(Stored dataset items)
# # # # #

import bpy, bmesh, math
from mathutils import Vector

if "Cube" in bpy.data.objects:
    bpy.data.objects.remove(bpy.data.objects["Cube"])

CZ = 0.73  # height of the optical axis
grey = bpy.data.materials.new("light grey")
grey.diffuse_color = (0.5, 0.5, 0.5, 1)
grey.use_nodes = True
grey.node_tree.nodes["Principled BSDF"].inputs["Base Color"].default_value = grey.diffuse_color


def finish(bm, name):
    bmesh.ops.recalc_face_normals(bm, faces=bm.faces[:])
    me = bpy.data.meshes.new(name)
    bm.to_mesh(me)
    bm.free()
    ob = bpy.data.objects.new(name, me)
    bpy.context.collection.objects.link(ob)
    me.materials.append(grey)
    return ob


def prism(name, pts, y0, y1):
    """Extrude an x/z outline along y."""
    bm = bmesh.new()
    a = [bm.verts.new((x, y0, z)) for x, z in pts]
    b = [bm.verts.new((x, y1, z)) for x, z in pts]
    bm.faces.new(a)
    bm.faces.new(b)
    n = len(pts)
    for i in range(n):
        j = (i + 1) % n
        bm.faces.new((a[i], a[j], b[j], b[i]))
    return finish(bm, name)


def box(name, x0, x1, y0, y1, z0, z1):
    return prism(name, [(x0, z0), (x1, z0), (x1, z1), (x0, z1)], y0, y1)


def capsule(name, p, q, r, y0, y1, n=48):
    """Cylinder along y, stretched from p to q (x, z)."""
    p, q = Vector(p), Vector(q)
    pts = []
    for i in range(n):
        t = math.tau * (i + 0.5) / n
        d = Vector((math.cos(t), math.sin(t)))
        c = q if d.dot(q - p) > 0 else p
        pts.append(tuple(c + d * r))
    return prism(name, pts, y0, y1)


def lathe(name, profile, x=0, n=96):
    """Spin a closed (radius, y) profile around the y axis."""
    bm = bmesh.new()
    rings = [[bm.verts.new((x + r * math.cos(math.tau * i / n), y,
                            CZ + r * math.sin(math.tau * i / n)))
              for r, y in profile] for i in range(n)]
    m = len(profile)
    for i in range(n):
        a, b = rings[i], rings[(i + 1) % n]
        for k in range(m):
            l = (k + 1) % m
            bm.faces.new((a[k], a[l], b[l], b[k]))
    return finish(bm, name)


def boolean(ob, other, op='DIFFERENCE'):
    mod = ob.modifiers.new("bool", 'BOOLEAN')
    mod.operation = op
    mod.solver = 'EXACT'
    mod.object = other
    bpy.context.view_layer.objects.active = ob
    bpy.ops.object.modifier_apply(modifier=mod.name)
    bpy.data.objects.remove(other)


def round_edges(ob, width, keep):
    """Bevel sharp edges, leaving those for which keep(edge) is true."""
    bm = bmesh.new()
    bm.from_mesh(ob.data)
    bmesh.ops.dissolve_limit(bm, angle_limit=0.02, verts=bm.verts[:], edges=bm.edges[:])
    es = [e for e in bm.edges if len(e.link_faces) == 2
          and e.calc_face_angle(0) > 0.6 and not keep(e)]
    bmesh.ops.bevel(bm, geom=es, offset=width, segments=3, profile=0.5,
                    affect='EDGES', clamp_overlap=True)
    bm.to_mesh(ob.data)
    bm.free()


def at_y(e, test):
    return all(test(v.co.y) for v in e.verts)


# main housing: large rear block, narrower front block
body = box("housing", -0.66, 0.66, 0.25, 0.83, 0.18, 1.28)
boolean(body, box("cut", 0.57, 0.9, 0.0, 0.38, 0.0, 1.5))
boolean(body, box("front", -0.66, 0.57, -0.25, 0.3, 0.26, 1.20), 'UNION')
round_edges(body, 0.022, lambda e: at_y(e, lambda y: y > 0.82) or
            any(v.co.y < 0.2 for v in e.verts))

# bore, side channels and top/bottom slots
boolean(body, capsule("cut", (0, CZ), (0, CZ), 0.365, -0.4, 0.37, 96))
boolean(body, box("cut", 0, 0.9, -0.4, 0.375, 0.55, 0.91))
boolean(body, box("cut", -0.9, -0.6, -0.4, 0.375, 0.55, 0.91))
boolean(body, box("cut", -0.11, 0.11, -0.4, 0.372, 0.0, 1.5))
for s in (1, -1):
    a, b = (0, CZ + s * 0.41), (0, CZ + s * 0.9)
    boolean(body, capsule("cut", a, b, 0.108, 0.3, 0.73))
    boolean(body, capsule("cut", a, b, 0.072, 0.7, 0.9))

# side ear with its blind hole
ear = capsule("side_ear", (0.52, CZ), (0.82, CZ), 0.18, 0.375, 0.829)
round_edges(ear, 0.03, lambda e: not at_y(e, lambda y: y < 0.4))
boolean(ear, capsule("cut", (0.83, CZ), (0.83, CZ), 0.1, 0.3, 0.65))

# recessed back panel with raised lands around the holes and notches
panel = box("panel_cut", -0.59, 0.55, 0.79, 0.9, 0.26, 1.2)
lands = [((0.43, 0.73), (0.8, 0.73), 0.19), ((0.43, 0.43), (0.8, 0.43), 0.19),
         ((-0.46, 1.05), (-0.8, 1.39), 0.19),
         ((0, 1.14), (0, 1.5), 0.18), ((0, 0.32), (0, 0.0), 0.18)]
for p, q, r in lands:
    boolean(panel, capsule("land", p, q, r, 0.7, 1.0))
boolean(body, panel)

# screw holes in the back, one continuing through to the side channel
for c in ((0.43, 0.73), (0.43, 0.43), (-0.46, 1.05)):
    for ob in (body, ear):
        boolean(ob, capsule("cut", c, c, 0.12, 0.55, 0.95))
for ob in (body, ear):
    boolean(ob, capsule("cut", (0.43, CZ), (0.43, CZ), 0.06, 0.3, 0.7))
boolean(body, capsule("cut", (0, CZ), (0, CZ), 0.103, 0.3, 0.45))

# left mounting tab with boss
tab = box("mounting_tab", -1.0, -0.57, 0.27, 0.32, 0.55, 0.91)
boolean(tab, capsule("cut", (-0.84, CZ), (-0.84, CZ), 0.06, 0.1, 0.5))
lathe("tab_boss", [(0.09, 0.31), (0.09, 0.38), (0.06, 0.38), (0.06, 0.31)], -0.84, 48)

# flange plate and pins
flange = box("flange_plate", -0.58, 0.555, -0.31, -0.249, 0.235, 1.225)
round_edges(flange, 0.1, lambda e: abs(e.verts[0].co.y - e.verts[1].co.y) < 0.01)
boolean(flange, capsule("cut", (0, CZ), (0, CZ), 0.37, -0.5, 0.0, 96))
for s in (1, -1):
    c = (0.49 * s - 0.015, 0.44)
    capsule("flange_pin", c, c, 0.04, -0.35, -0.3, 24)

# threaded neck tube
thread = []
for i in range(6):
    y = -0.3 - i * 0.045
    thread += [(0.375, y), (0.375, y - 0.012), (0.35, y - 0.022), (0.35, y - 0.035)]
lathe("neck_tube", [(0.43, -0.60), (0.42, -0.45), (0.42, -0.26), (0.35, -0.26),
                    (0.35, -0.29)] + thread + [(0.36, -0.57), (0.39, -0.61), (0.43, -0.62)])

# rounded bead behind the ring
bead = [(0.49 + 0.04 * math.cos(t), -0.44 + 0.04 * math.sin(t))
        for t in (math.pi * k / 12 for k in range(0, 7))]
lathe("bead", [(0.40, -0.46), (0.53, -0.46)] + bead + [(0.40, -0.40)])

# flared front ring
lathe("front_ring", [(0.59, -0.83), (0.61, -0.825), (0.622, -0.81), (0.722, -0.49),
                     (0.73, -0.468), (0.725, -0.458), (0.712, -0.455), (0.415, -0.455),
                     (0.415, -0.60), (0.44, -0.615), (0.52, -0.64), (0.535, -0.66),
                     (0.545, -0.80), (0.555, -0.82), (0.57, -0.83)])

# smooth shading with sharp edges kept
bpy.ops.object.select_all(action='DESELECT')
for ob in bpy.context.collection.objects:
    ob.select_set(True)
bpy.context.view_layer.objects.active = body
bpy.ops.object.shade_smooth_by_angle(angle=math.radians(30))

# # # # #

__PROBLEM DESCRIPTION__
In the records above, find each line holding "grey" and copy it.

__COMPLETED TASK__
grey = bpy.data.materials.new("light grey")
grey.diffuse_color = (0.5, 0.5, 0.5, 1)
grey.use_nodes = True
grey.node_tree.nodes["Principled BSDF"].inputs["Base Color"].default_value = grey.diffuse_color
    me.materials.append(grey)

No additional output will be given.